Regional Director, Ontario Federation of Agriculture
Premier Doug Ford announced this week that his government is moving forward with the plan to download the cost of some provincial services to municipalities. Shifting more financial responsibility to Ontario’s 444 municipalities will have implications for those residents in rural communities across the province.
Speaking at the Association of Municipalities of Ontario conference in Toronto, Premier Ford confirmed that the provincial government will be providing some $300 million less funding to our municipalities in 2020.
The Ontario Federation of Agriculture (OFA) understands that these actions put added stress on municipal budgets and leave municipal leaders with tough decisions to make about how to make up the shortfall. Many will look to property taxes as a means to make up the revenue shortfall.

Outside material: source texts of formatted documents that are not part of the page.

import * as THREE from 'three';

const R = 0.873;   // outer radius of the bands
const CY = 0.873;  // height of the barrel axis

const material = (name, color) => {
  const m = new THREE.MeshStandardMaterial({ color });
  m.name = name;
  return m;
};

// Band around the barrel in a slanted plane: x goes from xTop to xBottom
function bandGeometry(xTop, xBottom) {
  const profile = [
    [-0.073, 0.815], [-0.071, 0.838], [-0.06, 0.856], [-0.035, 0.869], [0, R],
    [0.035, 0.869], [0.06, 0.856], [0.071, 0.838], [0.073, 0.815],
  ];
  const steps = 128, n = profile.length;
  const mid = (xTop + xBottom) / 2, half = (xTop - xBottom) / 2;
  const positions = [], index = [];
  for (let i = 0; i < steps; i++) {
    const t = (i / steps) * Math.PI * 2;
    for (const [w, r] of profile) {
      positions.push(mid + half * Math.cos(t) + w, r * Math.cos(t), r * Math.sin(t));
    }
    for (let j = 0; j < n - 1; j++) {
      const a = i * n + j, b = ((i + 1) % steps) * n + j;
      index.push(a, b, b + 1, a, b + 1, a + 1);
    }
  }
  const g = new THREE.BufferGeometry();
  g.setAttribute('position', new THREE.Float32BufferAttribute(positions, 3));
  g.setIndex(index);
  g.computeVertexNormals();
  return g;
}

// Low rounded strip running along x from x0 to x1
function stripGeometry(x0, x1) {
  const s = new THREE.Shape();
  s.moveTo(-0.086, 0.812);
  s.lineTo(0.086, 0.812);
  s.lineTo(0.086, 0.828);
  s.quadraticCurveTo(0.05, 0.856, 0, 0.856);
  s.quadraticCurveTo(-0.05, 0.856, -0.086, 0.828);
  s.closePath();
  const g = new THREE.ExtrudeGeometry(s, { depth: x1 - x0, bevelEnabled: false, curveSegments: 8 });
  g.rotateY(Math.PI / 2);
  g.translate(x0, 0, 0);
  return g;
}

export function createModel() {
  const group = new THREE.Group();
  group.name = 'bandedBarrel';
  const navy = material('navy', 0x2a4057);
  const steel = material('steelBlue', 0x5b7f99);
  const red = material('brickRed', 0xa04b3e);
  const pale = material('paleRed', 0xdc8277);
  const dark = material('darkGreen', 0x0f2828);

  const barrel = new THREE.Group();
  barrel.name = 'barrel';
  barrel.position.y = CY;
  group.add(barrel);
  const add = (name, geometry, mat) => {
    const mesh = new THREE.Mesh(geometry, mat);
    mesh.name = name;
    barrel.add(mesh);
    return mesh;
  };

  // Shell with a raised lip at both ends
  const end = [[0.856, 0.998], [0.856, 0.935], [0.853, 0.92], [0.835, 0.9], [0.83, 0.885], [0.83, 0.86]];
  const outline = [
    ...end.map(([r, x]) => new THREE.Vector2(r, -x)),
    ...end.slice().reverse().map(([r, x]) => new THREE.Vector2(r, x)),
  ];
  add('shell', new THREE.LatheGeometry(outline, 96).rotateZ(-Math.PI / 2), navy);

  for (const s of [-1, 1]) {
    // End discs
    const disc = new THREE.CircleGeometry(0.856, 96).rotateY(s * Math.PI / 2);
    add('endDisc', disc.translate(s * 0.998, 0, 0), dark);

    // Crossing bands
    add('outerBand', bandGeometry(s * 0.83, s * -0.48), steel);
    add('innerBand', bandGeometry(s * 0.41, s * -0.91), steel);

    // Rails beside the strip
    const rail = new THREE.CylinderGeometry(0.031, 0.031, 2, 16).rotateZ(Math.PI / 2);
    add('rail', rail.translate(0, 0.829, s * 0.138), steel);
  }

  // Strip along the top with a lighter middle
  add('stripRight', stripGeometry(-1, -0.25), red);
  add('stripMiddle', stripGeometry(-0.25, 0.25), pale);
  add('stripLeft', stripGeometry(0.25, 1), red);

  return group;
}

But OFA urges caution to municipalities that may consider imposing higher farm property taxes as a stopgap solution.
When farm property taxes go up, without a corresponding increase in services provided, the net result is to stifle overall business growth, especially for the agriculture sector, and ultimately hurt the local community.
OFA has been working diligently with municipalities for several months on understanding farm property taxes and encouraging municipalities to limit, not increase, taxes for farm property. Our approach is to have tax bills reflect the degree of services required by farm properties, while protecting farm business competitiveness.
More than ever, we need to work together to find municipal cost savings. There is potential for savings for local infrastructure improvements if we pragmatically look at needs versus available technologies. Infrastructure such as roads, bridges, culverts and drainage are critical to a successful farming sector. It is incumbent on the farm sector to not just demand low taxes but to collaborate with our municipalities to help ensure economical infrastructure.